**Brief:** How many lines in the records below contain the string "cutter"? Answer with the number alone.

**Material provided:**
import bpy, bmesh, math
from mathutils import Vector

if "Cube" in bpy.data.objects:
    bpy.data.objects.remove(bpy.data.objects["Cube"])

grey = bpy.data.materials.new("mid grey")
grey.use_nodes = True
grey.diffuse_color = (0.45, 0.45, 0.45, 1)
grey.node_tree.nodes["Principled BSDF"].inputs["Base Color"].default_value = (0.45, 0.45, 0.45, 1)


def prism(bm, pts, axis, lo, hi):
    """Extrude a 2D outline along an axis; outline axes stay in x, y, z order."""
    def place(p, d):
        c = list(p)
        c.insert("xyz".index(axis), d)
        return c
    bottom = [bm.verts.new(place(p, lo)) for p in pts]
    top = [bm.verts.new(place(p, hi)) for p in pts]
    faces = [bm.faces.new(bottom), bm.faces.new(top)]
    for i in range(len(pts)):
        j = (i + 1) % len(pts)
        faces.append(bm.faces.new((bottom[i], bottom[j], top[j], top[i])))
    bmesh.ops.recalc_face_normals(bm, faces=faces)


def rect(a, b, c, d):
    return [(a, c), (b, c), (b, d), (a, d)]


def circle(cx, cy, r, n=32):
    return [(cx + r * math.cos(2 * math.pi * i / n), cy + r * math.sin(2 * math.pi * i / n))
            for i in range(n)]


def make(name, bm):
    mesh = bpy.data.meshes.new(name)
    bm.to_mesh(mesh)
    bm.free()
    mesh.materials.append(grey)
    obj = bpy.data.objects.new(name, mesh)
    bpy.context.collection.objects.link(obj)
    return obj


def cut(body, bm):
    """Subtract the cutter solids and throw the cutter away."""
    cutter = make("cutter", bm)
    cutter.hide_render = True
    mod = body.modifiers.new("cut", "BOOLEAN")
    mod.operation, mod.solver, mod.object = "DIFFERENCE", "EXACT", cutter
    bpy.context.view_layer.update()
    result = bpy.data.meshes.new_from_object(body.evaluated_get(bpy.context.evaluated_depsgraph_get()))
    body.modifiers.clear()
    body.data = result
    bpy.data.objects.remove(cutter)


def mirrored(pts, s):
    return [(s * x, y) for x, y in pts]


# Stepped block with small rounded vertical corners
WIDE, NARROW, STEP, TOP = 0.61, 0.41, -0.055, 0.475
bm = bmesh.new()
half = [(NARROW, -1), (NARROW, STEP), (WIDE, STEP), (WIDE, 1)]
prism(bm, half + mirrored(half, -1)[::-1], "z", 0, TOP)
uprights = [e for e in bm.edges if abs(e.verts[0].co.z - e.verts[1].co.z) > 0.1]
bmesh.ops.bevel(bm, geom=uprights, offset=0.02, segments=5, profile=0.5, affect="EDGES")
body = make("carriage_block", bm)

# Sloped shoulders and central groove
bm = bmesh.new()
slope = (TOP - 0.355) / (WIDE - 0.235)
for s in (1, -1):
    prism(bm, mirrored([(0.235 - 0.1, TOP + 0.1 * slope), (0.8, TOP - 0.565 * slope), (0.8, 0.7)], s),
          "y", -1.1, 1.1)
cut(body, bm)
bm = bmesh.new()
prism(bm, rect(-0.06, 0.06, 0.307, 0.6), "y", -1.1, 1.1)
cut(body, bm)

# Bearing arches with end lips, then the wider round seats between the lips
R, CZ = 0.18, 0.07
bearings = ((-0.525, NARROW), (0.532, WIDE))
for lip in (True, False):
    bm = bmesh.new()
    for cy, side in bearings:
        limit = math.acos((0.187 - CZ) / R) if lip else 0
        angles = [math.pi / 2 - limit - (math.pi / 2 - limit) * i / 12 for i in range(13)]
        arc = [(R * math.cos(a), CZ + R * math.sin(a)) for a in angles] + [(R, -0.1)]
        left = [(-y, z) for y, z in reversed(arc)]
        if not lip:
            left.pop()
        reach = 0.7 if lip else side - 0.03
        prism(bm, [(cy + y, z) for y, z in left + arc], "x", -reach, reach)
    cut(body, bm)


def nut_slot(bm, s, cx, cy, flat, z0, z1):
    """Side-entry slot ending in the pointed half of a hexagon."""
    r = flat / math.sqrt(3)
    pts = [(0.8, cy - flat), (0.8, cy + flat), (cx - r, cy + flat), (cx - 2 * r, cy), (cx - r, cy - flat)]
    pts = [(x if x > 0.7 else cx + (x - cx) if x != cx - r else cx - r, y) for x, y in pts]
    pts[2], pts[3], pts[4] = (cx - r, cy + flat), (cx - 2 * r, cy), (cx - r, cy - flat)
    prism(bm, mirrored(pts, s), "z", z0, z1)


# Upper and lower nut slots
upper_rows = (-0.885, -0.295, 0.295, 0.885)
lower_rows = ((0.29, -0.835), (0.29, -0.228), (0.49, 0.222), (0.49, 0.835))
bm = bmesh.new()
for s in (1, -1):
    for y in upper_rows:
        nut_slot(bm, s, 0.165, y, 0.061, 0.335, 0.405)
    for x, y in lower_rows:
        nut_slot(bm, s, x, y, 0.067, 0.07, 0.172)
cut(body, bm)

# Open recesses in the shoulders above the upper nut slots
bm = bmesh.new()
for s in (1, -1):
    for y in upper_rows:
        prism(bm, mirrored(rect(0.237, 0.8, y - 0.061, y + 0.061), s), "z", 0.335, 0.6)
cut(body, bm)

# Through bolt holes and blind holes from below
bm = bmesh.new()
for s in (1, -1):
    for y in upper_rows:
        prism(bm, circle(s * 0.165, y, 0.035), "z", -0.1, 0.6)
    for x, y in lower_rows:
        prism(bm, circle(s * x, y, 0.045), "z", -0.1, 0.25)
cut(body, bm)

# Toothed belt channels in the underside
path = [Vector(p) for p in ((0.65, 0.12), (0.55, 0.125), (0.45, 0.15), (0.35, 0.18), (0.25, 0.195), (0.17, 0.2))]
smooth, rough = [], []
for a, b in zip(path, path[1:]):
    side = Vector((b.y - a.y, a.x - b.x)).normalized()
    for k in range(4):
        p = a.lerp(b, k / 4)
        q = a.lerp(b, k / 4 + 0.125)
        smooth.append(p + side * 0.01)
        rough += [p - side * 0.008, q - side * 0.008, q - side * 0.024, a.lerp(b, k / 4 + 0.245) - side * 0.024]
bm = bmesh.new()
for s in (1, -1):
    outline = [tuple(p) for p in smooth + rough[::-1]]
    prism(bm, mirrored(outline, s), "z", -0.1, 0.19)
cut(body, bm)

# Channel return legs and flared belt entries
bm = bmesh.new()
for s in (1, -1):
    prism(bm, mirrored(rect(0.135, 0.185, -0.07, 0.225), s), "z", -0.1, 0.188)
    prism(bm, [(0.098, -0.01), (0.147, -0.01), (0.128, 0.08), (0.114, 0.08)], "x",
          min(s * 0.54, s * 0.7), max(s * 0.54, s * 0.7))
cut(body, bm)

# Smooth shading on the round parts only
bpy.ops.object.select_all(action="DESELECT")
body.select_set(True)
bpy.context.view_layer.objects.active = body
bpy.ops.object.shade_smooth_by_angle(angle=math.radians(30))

**Exercise response:** 5